Haze lingered over the metropolitan area of Santiago, Chile, following a magnitude 8.8 earth quake on February 27, 2010. In an image from the Moderate Resolution Imaging Spectroradiometer (MODIS) on NASA’s Terra satellite at 14:25 UTC, black smoke hung over the northern part of the city, while light-colored haze (perhaps pollution and/or dust) covered the southern part of the city and filled a canyon that cuts eastward into the mountains. Below, in an image acquired on February 23, shows the city and surroundings under clear-sky conditions.
Below, a map of topography and water depth of the west coast of South America, which is a subduction zone, where the Nazca Plate is plowing under the South America Plate at an average rate of 80 millimeters (3 inches) per year. Their collision gives rise to the spectacular Andes Mountains as well as to devastating earthquakes. Lighter colors indicate higher elevation on land and shallower depth in the water. Quake locations and magnitudes are indicated by black circles. The topography is based on radar data collected during the Shuttle Radar Topography Mission, which flew onboard Space Shuttle Endeavour in mid-February 2002.
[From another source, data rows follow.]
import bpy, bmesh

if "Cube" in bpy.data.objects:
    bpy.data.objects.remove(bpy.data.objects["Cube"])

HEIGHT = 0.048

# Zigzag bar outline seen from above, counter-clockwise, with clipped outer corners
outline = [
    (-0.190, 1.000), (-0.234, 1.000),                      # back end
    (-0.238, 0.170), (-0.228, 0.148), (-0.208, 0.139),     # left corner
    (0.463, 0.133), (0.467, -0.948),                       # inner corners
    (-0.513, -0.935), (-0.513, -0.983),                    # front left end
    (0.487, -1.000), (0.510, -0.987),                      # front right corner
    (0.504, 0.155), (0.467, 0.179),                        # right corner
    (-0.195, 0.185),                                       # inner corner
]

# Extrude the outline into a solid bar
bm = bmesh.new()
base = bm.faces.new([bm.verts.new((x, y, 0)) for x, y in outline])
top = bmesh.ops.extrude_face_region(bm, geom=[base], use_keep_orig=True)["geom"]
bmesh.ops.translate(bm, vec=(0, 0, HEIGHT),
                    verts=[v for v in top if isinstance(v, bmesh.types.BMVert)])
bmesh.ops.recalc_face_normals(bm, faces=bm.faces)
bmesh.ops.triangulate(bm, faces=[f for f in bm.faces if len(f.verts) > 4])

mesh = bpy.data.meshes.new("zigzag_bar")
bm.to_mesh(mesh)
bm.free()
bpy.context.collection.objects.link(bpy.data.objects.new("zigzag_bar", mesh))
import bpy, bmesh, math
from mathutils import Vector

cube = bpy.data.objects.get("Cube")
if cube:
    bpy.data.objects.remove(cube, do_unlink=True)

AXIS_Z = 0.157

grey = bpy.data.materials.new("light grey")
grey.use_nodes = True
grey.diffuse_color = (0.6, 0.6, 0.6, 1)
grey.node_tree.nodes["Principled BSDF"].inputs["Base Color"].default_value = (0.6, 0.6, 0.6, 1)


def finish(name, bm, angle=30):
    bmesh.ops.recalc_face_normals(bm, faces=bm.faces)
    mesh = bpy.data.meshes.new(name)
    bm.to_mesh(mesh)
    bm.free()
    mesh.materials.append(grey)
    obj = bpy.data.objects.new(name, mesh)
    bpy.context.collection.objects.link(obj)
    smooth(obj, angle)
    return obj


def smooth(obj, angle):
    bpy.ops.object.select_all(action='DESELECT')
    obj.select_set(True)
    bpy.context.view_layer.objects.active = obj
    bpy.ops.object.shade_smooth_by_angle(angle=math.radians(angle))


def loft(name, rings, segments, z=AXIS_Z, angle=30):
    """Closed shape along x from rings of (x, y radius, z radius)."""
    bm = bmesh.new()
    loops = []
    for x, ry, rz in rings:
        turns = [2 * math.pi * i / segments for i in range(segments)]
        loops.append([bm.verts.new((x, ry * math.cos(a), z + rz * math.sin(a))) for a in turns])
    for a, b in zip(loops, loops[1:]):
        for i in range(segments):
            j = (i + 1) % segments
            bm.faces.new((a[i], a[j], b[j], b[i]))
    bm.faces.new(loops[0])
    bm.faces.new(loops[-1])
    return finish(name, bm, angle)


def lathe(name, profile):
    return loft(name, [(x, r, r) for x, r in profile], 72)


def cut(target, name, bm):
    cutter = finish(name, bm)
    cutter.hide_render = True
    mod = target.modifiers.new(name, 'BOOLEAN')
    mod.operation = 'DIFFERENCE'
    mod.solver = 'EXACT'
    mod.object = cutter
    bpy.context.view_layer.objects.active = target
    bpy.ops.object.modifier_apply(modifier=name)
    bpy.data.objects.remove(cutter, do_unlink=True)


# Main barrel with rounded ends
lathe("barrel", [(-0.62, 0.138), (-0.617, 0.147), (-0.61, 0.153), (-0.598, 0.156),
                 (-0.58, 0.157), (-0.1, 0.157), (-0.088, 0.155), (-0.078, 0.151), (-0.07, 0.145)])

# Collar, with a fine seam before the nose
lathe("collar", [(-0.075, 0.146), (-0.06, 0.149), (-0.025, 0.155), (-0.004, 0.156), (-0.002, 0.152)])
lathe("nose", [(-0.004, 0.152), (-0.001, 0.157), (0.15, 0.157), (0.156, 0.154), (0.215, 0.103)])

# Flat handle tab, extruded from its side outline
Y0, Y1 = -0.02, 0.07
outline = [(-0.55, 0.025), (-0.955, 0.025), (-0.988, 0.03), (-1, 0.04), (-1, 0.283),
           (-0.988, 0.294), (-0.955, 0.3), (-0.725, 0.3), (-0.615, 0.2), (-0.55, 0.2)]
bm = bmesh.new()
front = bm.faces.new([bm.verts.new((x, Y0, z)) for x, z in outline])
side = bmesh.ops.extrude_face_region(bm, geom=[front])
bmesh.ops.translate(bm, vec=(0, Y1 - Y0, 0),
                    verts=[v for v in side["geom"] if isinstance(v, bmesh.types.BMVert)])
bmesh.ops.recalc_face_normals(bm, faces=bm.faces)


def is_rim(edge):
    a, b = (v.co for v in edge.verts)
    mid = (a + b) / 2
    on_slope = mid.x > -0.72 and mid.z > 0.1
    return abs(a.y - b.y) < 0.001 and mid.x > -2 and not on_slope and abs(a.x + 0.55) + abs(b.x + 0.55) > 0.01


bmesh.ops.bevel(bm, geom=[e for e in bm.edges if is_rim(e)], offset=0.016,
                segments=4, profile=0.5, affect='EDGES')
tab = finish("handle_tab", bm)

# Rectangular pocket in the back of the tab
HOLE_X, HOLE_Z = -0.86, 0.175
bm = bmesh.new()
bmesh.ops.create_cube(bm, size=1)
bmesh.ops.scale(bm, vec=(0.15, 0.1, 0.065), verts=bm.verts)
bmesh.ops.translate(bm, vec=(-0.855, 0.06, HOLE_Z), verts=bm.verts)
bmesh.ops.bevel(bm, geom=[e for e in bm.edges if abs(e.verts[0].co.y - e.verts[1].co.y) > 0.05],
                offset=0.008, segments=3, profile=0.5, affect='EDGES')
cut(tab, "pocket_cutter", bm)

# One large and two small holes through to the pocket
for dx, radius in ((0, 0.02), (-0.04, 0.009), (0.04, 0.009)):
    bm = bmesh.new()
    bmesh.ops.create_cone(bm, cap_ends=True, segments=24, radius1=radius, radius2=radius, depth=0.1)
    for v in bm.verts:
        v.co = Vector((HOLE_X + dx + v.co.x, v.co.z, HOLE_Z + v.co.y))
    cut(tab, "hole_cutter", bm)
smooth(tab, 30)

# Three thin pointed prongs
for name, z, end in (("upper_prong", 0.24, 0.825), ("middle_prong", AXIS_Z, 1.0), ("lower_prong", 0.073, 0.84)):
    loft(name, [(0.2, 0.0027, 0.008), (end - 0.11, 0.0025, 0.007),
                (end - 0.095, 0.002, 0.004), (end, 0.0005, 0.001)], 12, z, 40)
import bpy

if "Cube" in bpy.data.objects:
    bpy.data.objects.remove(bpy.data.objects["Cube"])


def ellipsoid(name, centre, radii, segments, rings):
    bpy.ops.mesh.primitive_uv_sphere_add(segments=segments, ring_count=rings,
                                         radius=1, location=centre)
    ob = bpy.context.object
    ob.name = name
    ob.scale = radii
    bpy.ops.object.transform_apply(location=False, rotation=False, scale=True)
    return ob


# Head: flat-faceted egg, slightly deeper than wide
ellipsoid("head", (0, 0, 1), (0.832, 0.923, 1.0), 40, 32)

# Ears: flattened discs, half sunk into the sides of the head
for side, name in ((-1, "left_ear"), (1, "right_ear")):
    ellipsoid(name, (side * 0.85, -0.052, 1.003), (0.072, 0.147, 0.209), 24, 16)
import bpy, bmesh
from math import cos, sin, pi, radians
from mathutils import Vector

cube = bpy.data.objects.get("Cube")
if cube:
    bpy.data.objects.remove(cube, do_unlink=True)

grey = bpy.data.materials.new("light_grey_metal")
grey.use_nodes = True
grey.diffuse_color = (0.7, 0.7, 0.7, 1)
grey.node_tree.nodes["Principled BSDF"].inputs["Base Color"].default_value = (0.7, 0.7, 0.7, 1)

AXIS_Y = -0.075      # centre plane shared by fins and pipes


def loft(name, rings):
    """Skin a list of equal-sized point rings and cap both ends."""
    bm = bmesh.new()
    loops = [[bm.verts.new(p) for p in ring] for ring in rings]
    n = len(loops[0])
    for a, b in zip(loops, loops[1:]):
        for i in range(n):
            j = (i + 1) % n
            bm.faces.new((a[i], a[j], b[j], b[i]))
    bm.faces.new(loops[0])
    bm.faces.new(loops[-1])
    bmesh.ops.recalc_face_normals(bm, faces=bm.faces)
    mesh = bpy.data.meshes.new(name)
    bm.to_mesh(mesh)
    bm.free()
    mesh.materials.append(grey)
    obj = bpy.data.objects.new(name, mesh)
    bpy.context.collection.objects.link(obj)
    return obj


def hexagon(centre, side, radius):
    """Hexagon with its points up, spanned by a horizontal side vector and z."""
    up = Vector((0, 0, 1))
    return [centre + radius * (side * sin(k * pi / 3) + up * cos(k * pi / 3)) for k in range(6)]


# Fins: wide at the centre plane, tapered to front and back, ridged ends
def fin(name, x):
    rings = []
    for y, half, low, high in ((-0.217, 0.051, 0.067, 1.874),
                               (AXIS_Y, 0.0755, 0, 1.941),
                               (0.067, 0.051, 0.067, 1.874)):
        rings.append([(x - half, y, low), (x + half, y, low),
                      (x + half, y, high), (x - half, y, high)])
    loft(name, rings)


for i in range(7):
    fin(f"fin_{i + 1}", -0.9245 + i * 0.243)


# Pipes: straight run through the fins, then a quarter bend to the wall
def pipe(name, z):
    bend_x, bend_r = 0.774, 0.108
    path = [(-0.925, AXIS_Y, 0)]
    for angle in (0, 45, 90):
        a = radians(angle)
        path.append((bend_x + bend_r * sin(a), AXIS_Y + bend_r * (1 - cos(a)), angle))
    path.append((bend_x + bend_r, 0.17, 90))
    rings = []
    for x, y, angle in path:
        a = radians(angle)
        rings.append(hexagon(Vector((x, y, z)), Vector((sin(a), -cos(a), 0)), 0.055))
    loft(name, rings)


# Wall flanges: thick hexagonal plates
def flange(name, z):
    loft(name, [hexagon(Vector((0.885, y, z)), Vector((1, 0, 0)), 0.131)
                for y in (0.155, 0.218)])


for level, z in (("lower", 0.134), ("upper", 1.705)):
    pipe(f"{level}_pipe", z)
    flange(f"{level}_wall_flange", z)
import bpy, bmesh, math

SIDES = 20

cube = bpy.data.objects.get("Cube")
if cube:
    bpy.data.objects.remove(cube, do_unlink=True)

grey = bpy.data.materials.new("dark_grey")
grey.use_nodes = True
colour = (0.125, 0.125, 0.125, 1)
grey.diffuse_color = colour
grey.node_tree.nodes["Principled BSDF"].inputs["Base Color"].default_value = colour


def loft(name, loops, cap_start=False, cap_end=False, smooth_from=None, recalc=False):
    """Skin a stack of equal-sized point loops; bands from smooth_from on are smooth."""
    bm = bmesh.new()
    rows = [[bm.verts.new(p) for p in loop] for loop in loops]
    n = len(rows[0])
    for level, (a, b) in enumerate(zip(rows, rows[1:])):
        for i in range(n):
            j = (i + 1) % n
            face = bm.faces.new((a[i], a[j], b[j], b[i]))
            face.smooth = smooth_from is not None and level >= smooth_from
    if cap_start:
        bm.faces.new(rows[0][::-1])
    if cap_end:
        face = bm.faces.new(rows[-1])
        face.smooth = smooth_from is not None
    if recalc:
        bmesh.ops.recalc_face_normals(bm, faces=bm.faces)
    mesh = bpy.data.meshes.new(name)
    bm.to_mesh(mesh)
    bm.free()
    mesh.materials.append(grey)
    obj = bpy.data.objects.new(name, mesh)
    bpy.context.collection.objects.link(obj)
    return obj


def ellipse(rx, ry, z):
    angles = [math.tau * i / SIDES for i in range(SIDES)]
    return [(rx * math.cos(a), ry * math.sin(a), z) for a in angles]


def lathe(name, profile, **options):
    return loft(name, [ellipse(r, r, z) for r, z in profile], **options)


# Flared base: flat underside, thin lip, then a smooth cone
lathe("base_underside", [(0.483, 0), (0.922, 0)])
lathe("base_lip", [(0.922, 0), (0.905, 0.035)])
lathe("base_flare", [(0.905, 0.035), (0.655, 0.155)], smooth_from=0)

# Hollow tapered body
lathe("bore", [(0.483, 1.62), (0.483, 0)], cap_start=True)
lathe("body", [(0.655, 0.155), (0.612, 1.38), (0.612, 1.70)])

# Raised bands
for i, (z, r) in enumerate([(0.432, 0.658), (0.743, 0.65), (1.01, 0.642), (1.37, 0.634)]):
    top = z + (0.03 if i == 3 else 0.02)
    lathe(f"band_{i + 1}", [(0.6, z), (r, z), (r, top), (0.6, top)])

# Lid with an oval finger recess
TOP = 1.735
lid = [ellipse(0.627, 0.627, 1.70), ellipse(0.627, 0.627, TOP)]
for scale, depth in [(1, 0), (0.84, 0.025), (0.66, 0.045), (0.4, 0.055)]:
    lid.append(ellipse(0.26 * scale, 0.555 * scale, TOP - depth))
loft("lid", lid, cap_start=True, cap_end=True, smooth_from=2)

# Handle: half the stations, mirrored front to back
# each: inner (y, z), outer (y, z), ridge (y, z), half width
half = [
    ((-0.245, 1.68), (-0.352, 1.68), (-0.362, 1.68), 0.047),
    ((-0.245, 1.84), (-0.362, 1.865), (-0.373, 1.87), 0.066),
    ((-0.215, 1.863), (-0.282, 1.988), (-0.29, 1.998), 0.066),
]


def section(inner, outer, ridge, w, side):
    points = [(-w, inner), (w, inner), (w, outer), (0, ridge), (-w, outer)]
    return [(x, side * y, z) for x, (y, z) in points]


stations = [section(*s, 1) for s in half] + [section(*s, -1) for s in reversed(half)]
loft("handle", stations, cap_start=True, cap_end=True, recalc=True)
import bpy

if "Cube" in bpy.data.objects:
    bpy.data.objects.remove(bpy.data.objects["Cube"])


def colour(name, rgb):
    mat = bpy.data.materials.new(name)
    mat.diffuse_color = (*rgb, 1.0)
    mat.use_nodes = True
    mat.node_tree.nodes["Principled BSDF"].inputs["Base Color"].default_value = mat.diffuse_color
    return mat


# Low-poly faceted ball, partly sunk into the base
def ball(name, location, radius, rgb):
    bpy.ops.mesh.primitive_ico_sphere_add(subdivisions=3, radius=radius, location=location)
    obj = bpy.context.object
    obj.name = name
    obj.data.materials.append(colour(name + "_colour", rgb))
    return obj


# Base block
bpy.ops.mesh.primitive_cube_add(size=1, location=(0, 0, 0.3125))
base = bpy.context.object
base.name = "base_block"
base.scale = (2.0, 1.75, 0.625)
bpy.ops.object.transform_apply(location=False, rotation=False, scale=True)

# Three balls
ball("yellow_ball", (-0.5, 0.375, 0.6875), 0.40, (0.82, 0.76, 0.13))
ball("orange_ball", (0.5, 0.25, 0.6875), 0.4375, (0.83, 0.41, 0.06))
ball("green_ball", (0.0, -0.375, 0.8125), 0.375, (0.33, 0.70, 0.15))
See our earlier article of the images taken by ISS astronauts of the region shortly after the earthquake.
Sources: NASA Earth Observatory